■ **Task goal**: If a picture appears in the records below, drop it, and reproduce everything else exactly.

■ **Information**:
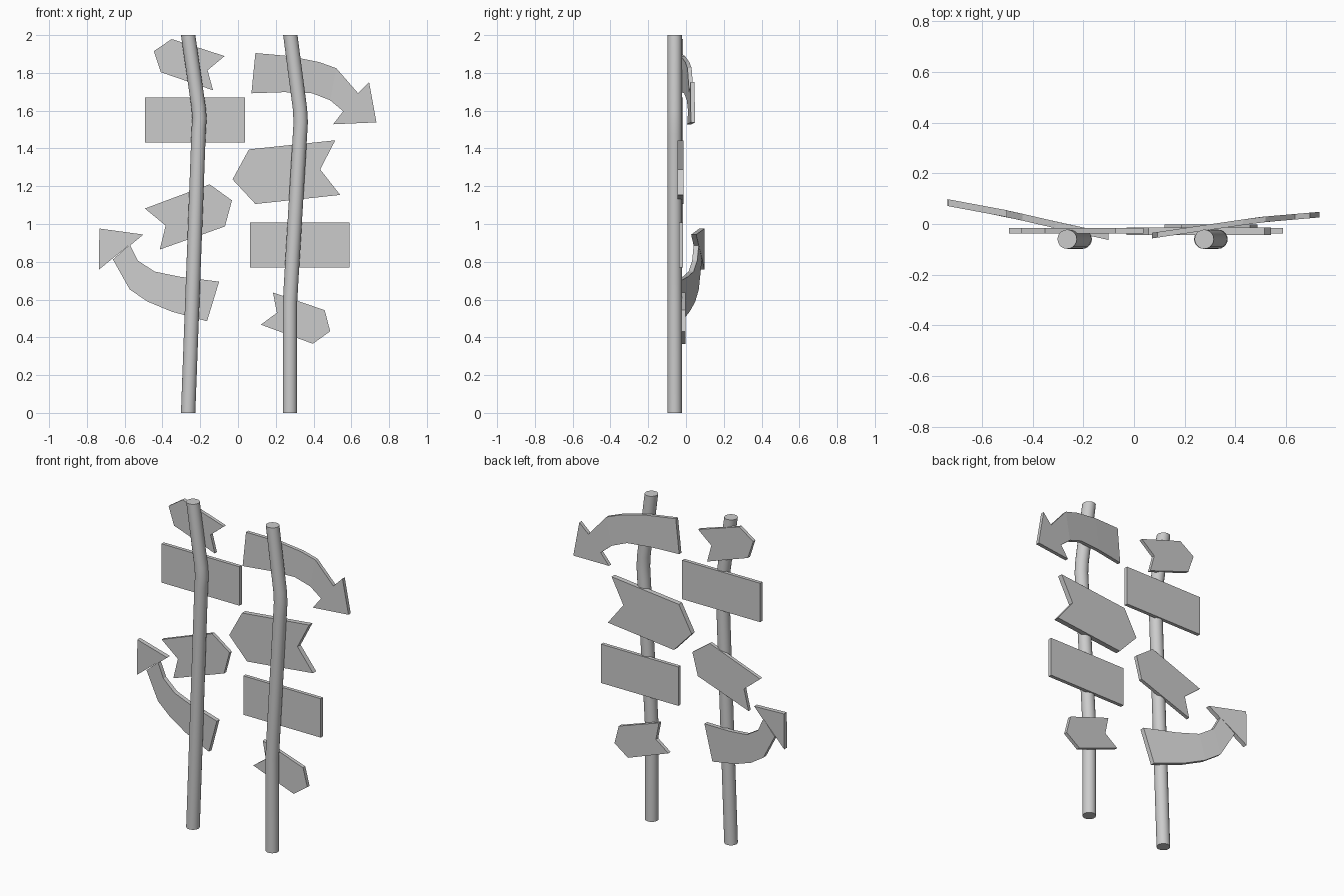
import bpy, bmesh, math

if "Cube" in bpy.data.objects:
    bpy.data.objects.remove(bpy.data.objects["Cube"])


def finish(name, bm):
    bmesh.ops.recalc_face_normals(bm, faces=bm.faces)
    mesh = bpy.data.meshes.new(name)
    bm.to_mesh(mesh)
    bm.free()
    ob = bpy.data.objects.new(name, mesh)
    bpy.context.collection.objects.link(ob)
    return ob


def thicken(bm, t):
    """Extrude all faces backwards (+y) by t."""
    ext = bmesh.ops.extrude_face_region(bm, geom=bm.faces[:], use_keep_orig=True)
    verts = [g for g in ext["geom"] if isinstance(g, bmesh.types.BMVert)]
    bmesh.ops.translate(bm, verts=verts, vec=(0, t, 0))


def plate(name, outline, y0, y1):
    """Flat sign from an x-z outline."""
    bm = bmesh.new()
    bm.faces.new([bm.verts.new((x, y0, z)) for x, z in outline])
    thicken(bm, y1 - y0)
    return finish(name, bm)


def bent_arrow(name, upper, lower, head, depth, t):
    """Curved arrow: strip of quads plus a head, y follows x through depth."""
    def y_at(x):
        for (xa, ya), (xb, yb) in zip(depth, depth[1:]):
            if x <= xb or (xb, yb) == depth[-1]:
                return ya + (yb - ya) * (x - xa) / (xb - xa)
    bm = bmesh.new()
    up, lo, hd = [[bm.verts.new((x, y_at(x), z)) for x, z in pts]
                  for pts in (upper, lower, head)]
    for i in range(len(up) - 1):
        bm.faces.new((up[i], up[i + 1], lo[i + 1], lo[i]))
    bm.faces.new([up[-1]] + hd + [lo[-1]])
    thicken(bm, t)
    return finish(name, bm)


def pole(name, path, y=-0.06, r=0.038, n=20):
    """Bent pole with level ends."""
    bm = bmesh.new()
    rings = [[bm.verts.new((x + r * math.cos(math.tau * k / n),
                            y + r * math.sin(math.tau * k / n), z))
              for k in range(n)] for x, z in path]
    for a, b in zip(rings, rings[1:]):
        for k in range(n):
            bm.faces.new((a[k], a[(k + 1) % n], b[(k + 1) % n], b[k]))
    bm.faces.new(rings[0])
    bm.faces.new(rings[-1])
    ob = finish(name, bm)
    bpy.ops.object.select_all(action='DESELECT')
    ob.select_set(True)
    bpy.context.view_layer.objects.active = ob
    bpy.ops.object.shade_smooth_by_angle(angle=math.radians(30))


def rect(x0, x1, z0, z1):
    return [(x0, z0), (x1, z0), (x1, z1), (x0, z1)]


# Poles
pole("left_pole", [(-0.264, 0), (-0.208, 1.5), (-0.204, 1.56), (-0.209, 1.62), (-0.264, 2)])
pole("right_pole", [(0.275, 0), (0.275, 0.58), (0.283, 0.72), (0.328, 1.47),
                    (0.332, 1.54), (0.328, 1.61), (0.277, 2)])

# Rectangular boards
plate("left_board", rect(-0.493, 0.037, 1.432, 1.671), -0.038, -0.016)
plate("right_board", rect(0.063, 0.589, 0.769, 1.008), -0.038, -0.016)

# Straight arrow signs
plate("top_left_arrow", [(-0.446, 1.915), (-0.351, 1.979), (-0.071, 1.889),
                         (-0.161, 1.814), (-0.132, 1.708), (-0.409, 1.804)], -0.037, -0.016)
plate("middle_left_arrow", [(-0.493, 1.082), (-0.15, 1.21), (-0.032, 1.125),
                            (-0.069, 0.987), (-0.414, 0.865), (-0.383, 0.992)], -0.037, -0.016)
plate("middle_right_arrow", [(0.058, 1.395), (0.515, 1.443), (0.435, 1.289),
                             (0.541, 1.154), (0.092, 1.106), (-0.029, 1.236)], -0.044, -0.013)
plate("bottom_right_arrow", [(0.185, 0.637), (0.459, 0.544), (0.488, 0.432),
                             (0.396, 0.366), (0.121, 0.467), (0.206, 0.53)], -0.024, -0.002)

# Curved arrow signs
bent_arrow("top_right_curved_arrow",
           [(0.092, 1.905), (0.272, 1.889), (0.43, 1.857), (0.52, 1.825), (0.636, 1.692)],
           [(0.071, 1.692), (0.245, 1.698), (0.393, 1.692), (0.488, 1.655), (0.557, 1.597)],
           [(0.694, 1.751), (0.733, 1.538), (0.504, 1.528)],
           [(0.07, -0.057), (0.3, -0.023), (0.5, 0.006), (0.733, 0.026)], 0.022)
bent_arrow("bottom_left_curved_arrow",
           [(-0.1, 0.695), (-0.309, 0.721), (-0.441, 0.748), (-0.53, 0.806), (-0.573, 0.891)],
           [(-0.164, 0.485), (-0.351, 0.536), (-0.478, 0.589), (-0.573, 0.653), (-0.662, 0.812)],
           [(-0.736, 0.759), (-0.734, 0.976), (-0.501, 0.944)],
           [(-0.736, 0.071), (-0.5, 0.027), (-0.3, -0.019), (-0.1, -0.063)], 0.027)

■ **Reply to the exercise**:
import bpy, bmesh, math

if "Cube" in bpy.data.objects:
    bpy.data.objects.remove(bpy.data.objects["Cube"])


def finish(name, bm):
    bmesh.ops.recalc_face_normals(bm, faces=bm.faces)
    mesh = bpy.data.meshes.new(name)
    bm.to_mesh(mesh)
    bm.free()
    ob = bpy.data.objects.new(name, mesh)
    bpy.context.collection.objects.link(ob)
    return ob


def thicken(bm, t):
    """Extrude all faces backwards (+y) by t."""
    ext = bmesh.ops.extrude_face_region(bm, geom=bm.faces[:], use_keep_orig=True)
    verts = [g for g in ext["geom"] if isinstance(g, bmesh.types.BMVert)]
    bmesh.ops.translate(bm, verts=verts, vec=(0, t, 0))


def plate(name, outline, y0, y1):
    """Flat sign from an x-z outline."""
    bm = bmesh.new()
    bm.faces.new([bm.verts.new((x, y0, z)) for x, z in outline])
    thicken(bm, y1 - y0)
    return finish(name, bm)


def bent_arrow(name, upper, lower, head, depth, t):
    """Curved arrow: strip of quads plus a head, y follows x through depth."""
    def y_at(x):
        for (xa, ya), (xb, yb) in zip(depth, depth[1:]):
            if x <= xb or (xb, yb) == depth[-1]:
                return ya + (yb - ya) * (x - xa) / (xb - xa)
    bm = bmesh.new()
    up, lo, hd = [[bm.verts.new((x, y_at(x), z)) for x, z in pts]
                  for pts in (upper, lower, head)]
    for i in range(len(up) - 1):
        bm.faces.new((up[i], up[i + 1], lo[i + 1], lo[i]))
    bm.faces.new([up[-1]] + hd + [lo[-1]])
    thicken(bm, t)
    return finish(name, bm)


def pole(name, path, y=-0.06, r=0.038, n=20):
    """Bent pole with level ends."""
    bm = bmesh.new()
    rings = [[bm.verts.new((x + r * math.cos(math.tau * k / n),
                            y + r * math.sin(math.tau * k / n), z))
              for k in range(n)] for x, z in path]
    for a, b in zip(rings, rings[1:]):
        for k in range(n):
            bm.faces.new((a[k], a[(k + 1) % n], b[(k + 1) % n], b[k]))
    bm.faces.new(rings[0])
    bm.faces.new(rings[-1])
    ob = finish(name, bm)
    bpy.ops.object.select_all(action='DESELECT')
    ob.select_set(True)
    bpy.context.view_layer.objects.active = ob
    bpy.ops.object.shade_smooth_by_angle(angle=math.radians(30))


def rect(x0, x1, z0, z1):
    return [(x0, z0), (x1, z0), (x1, z1), (x0, z1)]


# Poles
pole("left_pole", [(-0.264, 0), (-0.208, 1.5), (-0.204, 1.56), (-0.209, 1.62), (-0.264, 2)])
pole("right_pole", [(0.275, 0), (0.275, 0.58), (0.283, 0.72), (0.328, 1.47),
                    (0.332, 1.54), (0.328, 1.61), (0.277, 2)])

# Rectangular boards
plate("left_board", rect(-0.493, 0.037, 1.432, 1.671), -0.038, -0.016)
plate("right_board", rect(0.063, 0.589, 0.769, 1.008), -0.038, -0.016)

# Straight arrow signs
plate("top_left_arrow", [(-0.446, 1.915), (-0.351, 1.979), (-0.071, 1.889),
                         (-0.161, 1.814), (-0.132, 1.708), (-0.409, 1.804)], -0.037, -0.016)
plate("middle_left_arrow", [(-0.493, 1.082), (-0.15, 1.21), (-0.032, 1.125),
                            (-0.069, 0.987), (-0.414, 0.865), (-0.383, 0.992)], -0.037, -0.016)
plate("middle_right_arrow", [(0.058, 1.395), (0.515, 1.443), (0.435, 1.289),
                             (0.541, 1.154), (0.092, 1.106), (-0.029, 1.236)], -0.044, -0.013)
plate("bottom_right_arrow", [(0.185, 0.637), (0.459, 0.544), (0.488, 0.432),
                             (0.396, 0.366), (0.121, 0.467), (0.206, 0.53)], -0.024, -0.002)

# Curved arrow signs
bent_arrow("top_right_curved_arrow",
           [(0.092, 1.905), (0.272, 1.889), (0.43, 1.857), (0.52, 1.825), (0.636, 1.692)],
           [(0.071, 1.692), (0.245, 1.698), (0.393, 1.692), (0.488, 1.655), (0.557, 1.597)],
           [(0.694, 1.751), (0.733, 1.538), (0.504, 1.528)],
           [(0.07, -0.057), (0.3, -0.023), (0.5, 0.006), (0.733, 0.026)], 0.022)
bent_arrow("bottom_left_curved_arrow",
           [(-0.1, 0.695), (-0.309, 0.721), (-0.441, 0.748), (-0.53, 0.806), (-0.573, 0.891)],
           [(-0.164, 0.485), (-0.351, 0.536), (-0.478, 0.589), (-0.573, 0.653), (-0.662, 0.812)],
           [(-0.736, 0.759), (-0.734, 0.976), (-0.501, 0.944)],
           [(-0.736, 0.071), (-0.5, 0.027), (-0.3, -0.019), (-0.1, -0.063)], 0.027)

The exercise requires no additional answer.